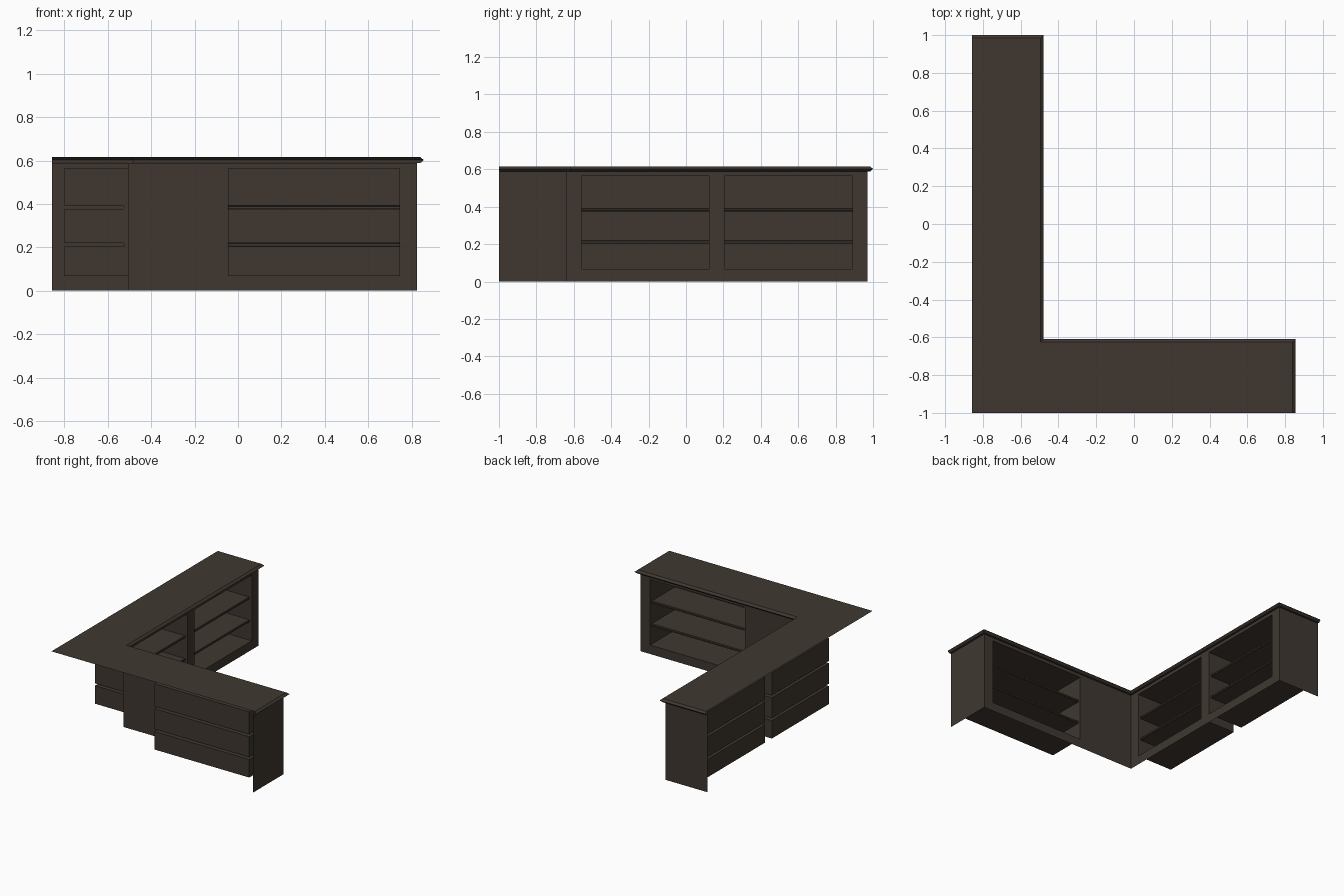
import bpy
import bmesh
from mathutils import Vector

if "Cube" in bpy.data.objects:
    bpy.data.objects.remove(bpy.data.objects["Cube"])

# Dark stained wood, the single finish
wood = bpy.data.materials.new("dark_brown_wood")
wood.use_nodes = True
wood.diffuse_color = (0.05, 0.039, 0.03, 1)
wood.node_tree.nodes["Principled BSDF"].inputs["Base Color"].default_value = wood.diffuse_color

# Main dimensions
WALL_X, WALL_Y = -0.858, -1.0       # open sides that stand against the room walls
FACE_X, FACE_Y = -0.508, -0.638     # inner cabinet faces
END_X, END_Y = 0.826, 0.97          # finished ends
BODY_TOP, TOP = 0.588, 0.616
OPEN_LOW, OPEN_HIGH = 0.067, 0.563
SHELVES = [(0.375, 0.393), (0.203, 0.221)]
DEPTH, SETBACK, CHAMFER = 0.295, 0.018, 0.004


def side_wing(u, d, z):
    return Vector((FACE_X - d, u, z))


def front_wing(u, d, z):
    return Vector((u, FACE_Y - d, z))


def build(name, faces, facing):
    """Make a sheet object from face corner lists, turned toward 'facing'."""
    bm = bmesh.new()
    for corners in faces:
        bm.faces.new([bm.verts.new(c) for c in corners])
    bmesh.ops.remove_doubles(bm, verts=bm.verts, dist=0.0005)
    bmesh.ops.recalc_face_normals(bm, faces=bm.faces)
    bm.normal_update()
    if sum(f.normal.dot(Vector(facing)) * f.calc_area() for f in bm.faces) < 0:
        bmesh.ops.reverse_faces(bm, faces=bm.faces)
    mesh = bpy.data.meshes.new(name)
    bm.to_mesh(mesh)
    bm.free()
    mesh.materials.append(wood)
    obj = bpy.data.objects.new(name, mesh)
    bpy.context.collection.objects.link(obj)
    return obj


def face_frame(name, place, start, end, openings, facing):
    """Flat cabinet face with rectangular openings left out."""
    us = sorted([start, end] + [u for pair in openings for u in pair])
    zs = [0, OPEN_LOW, OPEN_HIGH, BODY_TOP]
    faces = []
    for a, b in zip(us, us[1:]):
        for low, high in zip(zs, zs[1:]):
            if (a, b) in openings and low == OPEN_LOW:
                continue
            faces.append([place(a, 0, low), place(b, 0, low),
                          place(b, 0, high), place(a, 0, high)])
    build(name, faces, facing)


def shelf_recess(name, place, a, b, facing):
    """Recess whose lining folds around each shelf, closed by two sides."""
    profile = [(0, OPEN_HIGH), (DEPTH, OPEN_HIGH)]
    for low, high in SHELVES:
        profile += [(DEPTH, high), (SETBACK + CHAMFER, high), (SETBACK, high - CHAMFER),
                    (SETBACK, low + CHAMFER), (SETBACK + CHAMFER, low), (DEPTH, low)]
    profile += [(DEPTH, OPEN_LOW), (0, OPEN_LOW)]
    faces = [[place(u, d, z) for d, z in profile] for u in (a, b)]
    for p, q in zip(profile, profile[1:]):
        faces.append([place(a, *p), place(b, *p), place(b, *q), place(a, *q)])
    build(name, faces, facing)


# Cabinet faces and their shelf recesses
side_openings = [(-0.559, 0.123), (0.206, 0.89)]
front_openings = [(-0.046, 0.747)]
for label, place, start, end, openings, facing in (
        ("side", side_wing, FACE_Y, END_Y, side_openings, (1, 0, 0)),
        ("front", front_wing, FACE_X, END_X, front_openings, (0, 1, 0))):
    face_frame(label + "_cabinet_face", place, start, end, openings, facing)
    for i, (a, b) in enumerate(openings, 1):
        shelf_recess(f"{label}_shelf_recess_{i}", place, a, b, facing)

# Finished end panels
build("front_wing_end_panel", [[(END_X, WALL_Y, 0), (END_X, FACE_Y, 0),
      (END_X, FACE_Y, BODY_TOP), (END_X, WALL_Y, BODY_TOP)]], (1, 0, 0))
build("side_wing_end_panel", [[(WALL_X, END_Y, 0), (FACE_X, END_Y, 0),
      (FACE_X, END_Y, BODY_TOP), (WALL_X, END_Y, BODY_TOP)]], (0, 1, 0))


# L-shaped worktop with a pointed edge moulding along the free sides
def edge_path(out, z):
    return [(WALL_X, END_Y + out, z), (FACE_X + out, END_Y + out, z),
            (FACE_X + out, FACE_Y + out, z), (END_X + out, FACE_Y + out, z),
            (END_X + out, WALL_Y, z)]


rows = [edge_path(out, z) for out, z in
        ((0, BODY_TOP), (0.014, BODY_TOP), (0.03, 0.602), (0.014, TOP))]
worktop = [rows[-1] + [(WALL_X, WALL_Y, TOP)]]
for lower, upper in zip(rows, rows[1:]):
    for i in range(len(lower) - 1):
        worktop.append([lower[i], lower[i + 1], upper[i + 1], upper[i]])
build("worktop", worktop, (0, 0, 1))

> **WORK ORDER**
Say how many lines of the data include the string "place". Nothing other than the number should be given.

> **RESULT OF THIS EXERCISE**
9